The only single portrait recorded, in addition to the monument by Joseph Wilton placed in Westminster Abbey by the Dowager Princess of Wales, [1] is a poor etching (F. O'Donoghue and Sir Henry M. Hake, Catalogue of Engraved British Portraits ... in the British Museum, 1908-25, 3) after a bust, engraver and sculptor unknown. Hales appears, however, in two groups. In William Verelst's painting 'Trustees of the Colony of Georgia receiving the Indians', also called 'The Georgia Council', formerly Shaftesbury collection and now in the Henry Francis du Pont Winterthur Museum, he is the figure ('The Revd Dr Hale') in bands and cassock standing, lower left, with his hand on the back of the chair. A description on the contemporary frame reads: 'A Representation of the Audience given by the Trustees for Establishing the Colony of Georgia in America, to Tomo Chachi Mico of Yamacran and his Indians on the 3rd day of July in the Year of Our Lord 1734.’ [2] There follow the names of the twenty-four 'Common Councilmen of the said Trustees ... All portraits: Gift of Trustees to 4th Earl of Shaftesbury' (see 1st Earl of Egmont, All Known Portraits). A numbered key made by the Earl of Shaftesbury before the picture left St Giles, c.1925, corresponds with numbers on the sleeve or cuff of each sitter. [3] In the second group, James Barry's large painting produced 1777-81, Hales is shown, posthumously, among members of the Royal Society of Arts. [4]

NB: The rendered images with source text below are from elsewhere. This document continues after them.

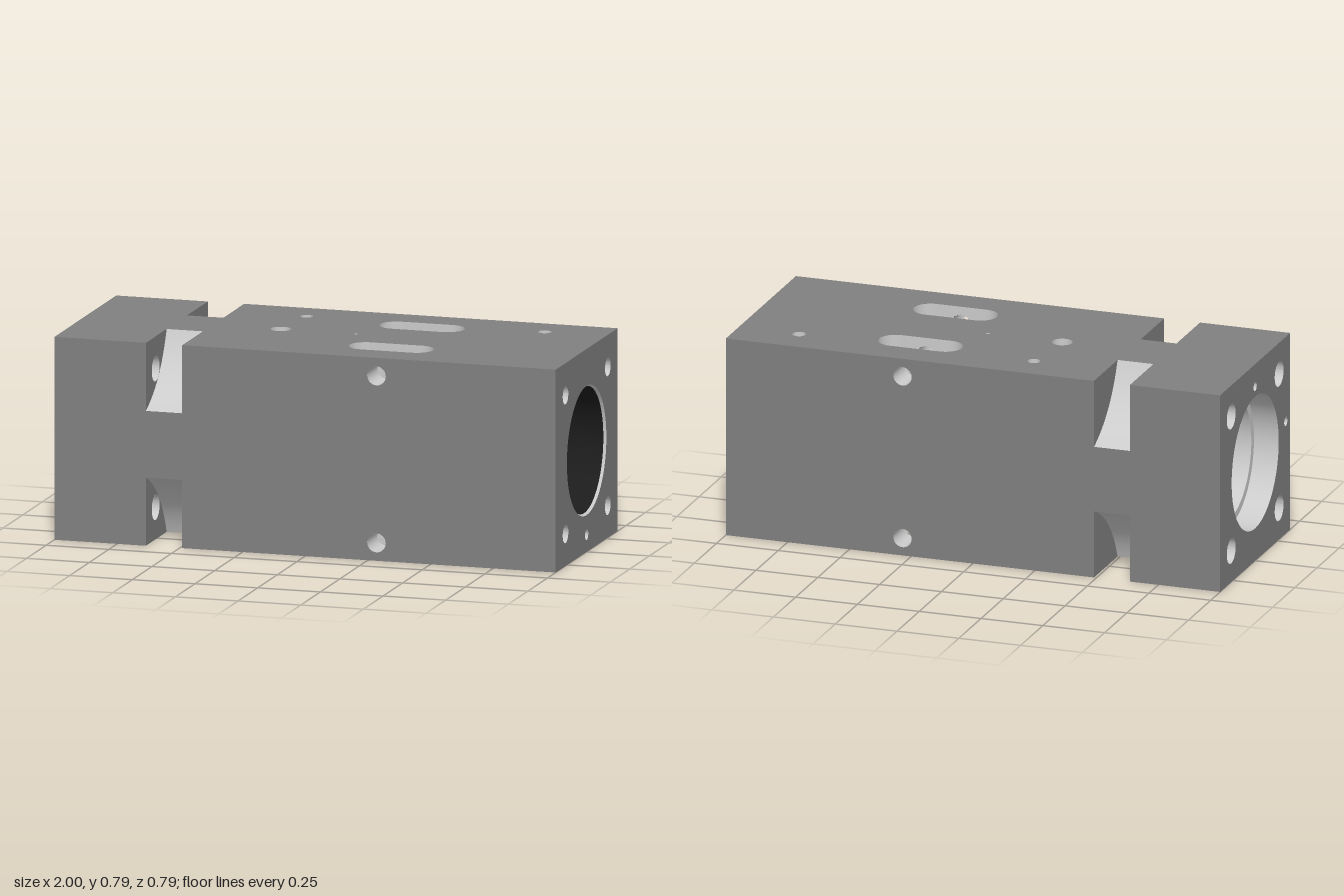
import * as THREE from 'three';

const H = 0.395;                       // half height and half depth
const Q = Math.PI / 2;
const NOTCH = { x0: -0.635, x1: -0.49, d: 0.265 };
const SLOT = { x: 0.2825, z: 0.197, half: 0.168, r: 0.067 };
const BORE = 0.163;
const mat = (color) => new THREE.MeshStandardMaterial({ color, side: THREE.DoubleSide });

export function createModel() {
  const model = new THREE.Group();
  const body = new THREE.Group();
  body.name = 'housing';
  body.position.y = H;
  model.add(body);
  const skin = mat(0x808080), bare = mat(0xcccccc), black = mat(0x1c1c1c);

  // Every piece is drawn facing +z, then turned to its side of the block
  function add(name, geo, material, rx = 0, ry = 0, drop = null) {
    geo.applyMatrix4(new THREE.Matrix4().makeRotationFromEuler(new THREE.Euler(rx, ry, 0)));
    if (drop) clip(geo, drop);
    const mesh = new THREE.Mesh(geo, material);
    mesh.name = name;
    body.add(mesh);
  }

  // Removes the triangles whose centre lies inside another cut
  function clip(geo, drop) {
    const p = geo.attributes.position, old = geo.index.array, keep = [];
    const a = new THREE.Vector3(), b = new THREE.Vector3();
    for (let i = 0; i < old.length; i += 3) {
      a.set(0, 0, 0);
      for (let k = 0; k < 3; k++) a.add(b.fromBufferAttribute(p, old[i + k]));
      a.divideScalar(3);
      if (!drop(a)) keep.push(old[i], old[i + 1], old[i + 2]);
    }
    geo.setIndex(keep);
  }

  const circle = (x, y, r) => new THREE.Path().absarc(x, y, r, 0, Math.PI * 2, true);
  function slotPath(x, y) {
    const s = SLOT.half - SLOT.r, path = new THREE.Path();
    path.absarc(x + s, y, SLOT.r, -Q, Q, false);
    path.absarc(x - s, y, SLOT.r, Q, 3 * Q, false);
    path.closePath();
    return path;
  }
  function inSlot(p) {
    const dx = Math.max(Math.abs(p.x - SLOT.x) - (SLOT.half - SLOT.r), 0);
    return Math.hypot(dx, Math.abs(p.z) - SLOT.z) < SLOT.r;
  }
  const inCrossHole = (p) => Math.hypot(p.x - 0.285, Math.abs(p.y) - 0.325) < 0.037;
  const inBore = (p) => Math.hypot(p.y, p.z) < BORE;

  // Wall swept straight along z from an outline
  function wall(points, z0, z1, rows = 1) {
    const pos = [], idx = [], n = points.length;
    for (let r = 0; r <= rows; r++)
      for (const p of points) pos.push(p.x, p.y, z0 + (z1 - z0) * r / rows);
    for (let r = 0; r < rows; r++)
      for (let i = 0; i < n - 1; i++) {
        const a = r * n + i, b = a + 1, c = a + n, d = c + 1;
        idx.push(a, b, d, a, d, c);
      }
    const g = new THREE.BufferGeometry();
    g.setAttribute('position', new THREE.Float32BufferAttribute(pos, 3));
    g.setIndex(idx);
    g.computeVertexNormals();
    return g;
  }

  const panel = (shape, z) => new THREE.ShapeGeometry(shape, 32).translate(0, 0, z);

  // Blind hole: wall and floor
  function blind(name, x, y, r, z0, z1, rx, ry, wallMat = bare, floorMat = bare) {
    add(name, wall(circle(x, y, r).getSpacedPoints(32), z1, z0), wallMat, rx, ry);
    add(name + 'Floor', new THREE.CircleGeometry(r, 32).translate(x, y, z1), floorMat, rx, ry);
  }

  // Long sides with corner notches
  function sideShape(holes) {
    const e = H - NOTCH.d, { x0, x1 } = NOTCH;
    const s = new THREE.Shape([
      [-1, -H], [x0, -H], [x0, -e], [x1, -e], [x1, -H], [1, -H],
      [1, H], [x1, H], [x1, e], [x0, e], [x0, H], [-1, H],
    ].map(([x, y]) => new THREE.Vector2(x, y)));
    s.holes.push(...holes);
    return s;
  }
  const cross = () => [circle(0.285, 0.325, 0.037), circle(0.285, -0.325, 0.037)];
  const slots = () => [slotPath(SLOT.x, SLOT.z), slotPath(SLOT.x, -SLOT.z)];
  const pins = (v) => [circle(-0.195, v, 0.025), circle(0.755, v, 0.027)];
  add('frontSide', panel(sideShape(cross()), H), skin);
  add('backSide', panel(sideShape(cross()), H), skin, Math.PI);
  add('topSide', panel(sideShape([...slots(), ...pins(0.25),
    circle(-0.22, 0, 0.04), circle(0.08, 0, 0.008)]), H), skin, -Q);
  add('bottomSide', panel(sideShape([...slots(), ...pins(-0.25)]), H), skin, Q);

  // End faces
  const bolts = [[1, 1], [-1, 1], [-1, -1], [1, -1]].map(([a, b]) => [a * 0.27, b * 0.27]);
  function endShape(holes) {
    const s = new THREE.Shape([[-H, -H], [H, -H], [H, H], [-H, H]]
      .map(([x, y]) => new THREE.Vector2(x, y)));
    s.holes.push(...holes.map(([x, y, r]) => circle(x, y, r)));
    return s;
  }
  const rightHoles = [...bolts.map(([x, y]) => [x, y, 0.036]), [0, -0.328, 0.021]];
  const leftPins = [[0, 0.305, 0.018], [0.345, 0.055, 0.018]];
  add('rightEnd', panel(endShape([[0, 0, 0.252], ...rightHoles]), 1), skin, 0, Q);
  add('leftEnd', panel(endShape([[0, 0, 0.265],
    ...bolts.map(([x, y]) => [x, y, 0.05]), ...leftPins]), 1), skin, 0, -Q);
  for (const [x, y, r] of rightHoles) blind('threadedHole', x, y, r, 1, 0.75, 0, Q);
  for (const [x, y, r] of leftPins) blind('pinHole', x, y, r, 1, 0.85, 0, -Q);
  for (const [x, y] of bolts)
    add('boltHole', wall(circle(x, y, 0.05).getSpacedPoints(40), 1, -NOTCH.x0), bare, 0, -Q);

  // Four corner notches with scooped floors
  const e = H - NOTCH.d, c = H - 0.19;
  for (let k = 0; k < 4; k++) {
    const s = new THREE.Shape();
    s.moveTo(H, H).lineTo(e, H).quadraticCurveTo(c, c, H, e).closePath();
    add('notchInnerWall', panel(s, NOTCH.x1), skin, k * Q, Q);
    const outer = s.clone();
    outer.holes.push(circle(0.27, 0.27, 0.05));
    add('notchOuterWall', panel(outer, NOTCH.x0), skin, k * Q, Q);
    const curve = new THREE.QuadraticBezierCurve(
      new THREE.Vector2(e, H), new THREE.Vector2(c, c), new THREE.Vector2(H, e));
    add('notchFloor', wall(curve.getPoints(20), NOTCH.x0, NOTCH.x1), bare, k * Q, Q);
  }

  // Stepped bore: [x, radius] from right to left
  const bore = [[1, 0.252], [0.99, 0.245], [0.6, 0.245], [0.6, 0.2], [0.5, 0.2], [0.5, BORE],
    [-0.55, BORE], [-0.55, 0.235], [-0.9, 0.235], [-0.9, 0.265], [-1, 0.265]];
  for (let i = 0; i < bore.length - 1; i++) {
    const [xa, ra] = bore[i], [xb, rb] = bore[i + 1];
    const rows = xa - xb > 1 ? 100 : 1, pts = [];
    for (let j = 0; j <= rows; j++)
      pts.push(new THREE.Vector2(ra + (rb - ra) * j / rows, xa + (xb - xa) * j / rows));
    const g = new THREE.LatheGeometry(pts, 96).rotateZ(-Q);
    add('bore', g, i > 0 && i < 5 ? black : bare, 0, 0, rows > 1 ? inSlot : null);
  }

  // Slots through top and bottom, opening into the bore and cross holes
  for (const v of [SLOT.z, -SLOT.z])
    add('slotWall', wall(slotPath(SLOT.x, v).getSpacedPoints(140), -H, H, 80), bare, -Q, 0,
      (p) => inBore(p) || inCrossHole(p));

  // Cross holes from front to back
  for (const v of [0.325, -0.325])
    add('crossHole', wall(circle(0.285, v, 0.037).getSpacedPoints(40), -H, H, 80), bare, 0, 0, inSlot);

  // Small holes in top and bottom
  add('throughHole', wall(circle(-0.195, 0.25, 0.025).getSpacedPoints(32), -H, H), bare, -Q);
  for (const [rx, v] of [[-Q, 0.25], [Q, -0.25]])
    blind('sidePort', 0.755, v, 0.027, H, 0.1, rx, 0, bare, black);
  blind('ventHole', 0.08, 0, 0.008, H, 0.3, -Q, 0);
  blind('topPort', -0.22, 0, 0.018, 0.34, 0.2, -Q, 0);
  add('topPortWall', wall(circle(-0.22, 0, 0.04).getSpacedPoints(32), 0.34, H), bare, -Q);
  add('topPortSeat', new THREE.RingGeometry(0.018, 0.04, 32).translate(-0.22, 0, 0.34), bare, -Q);

  return model;
}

A portrait described as Hales by Knapton, sold by Captain Eric C. Palmer, Christie's, 24 May 1957, lot 33, now at Corpus Christi College, Cambridge, is of about 1720 on costume and near Richard Van Bleeck in style. On comparison with authentic portraits, it seems unlikely to represent the sitter.

1) K. A. Esdaile, English Church Monuments 1510 to 1842, 1946, pp 65, 69, pl.126.
2) A. E. Clark-Kennedy, Stephen Hales, 1929, p 170; correspondence with Winterthur Museum, 1972.
3) The Works of James Barry Esq., Historical Painter, 1809, II, p 341.
4) H. T. Wood, A Note on the Pictures by James Barry in the Great Room of the Royal Society of Arts, 1880, pp 10-11.


This extended catalogue entry is from the out-of-print National Portrait Gallery collection catalogue: John Kerslake, Early Georgian Portraits, Her Majesty's Stationery Office, 1977, and is as published then. For the most up-to-date details on individual Collection works, we recommend reading the information provided in the Search the Collection results on this website in parallel with this text.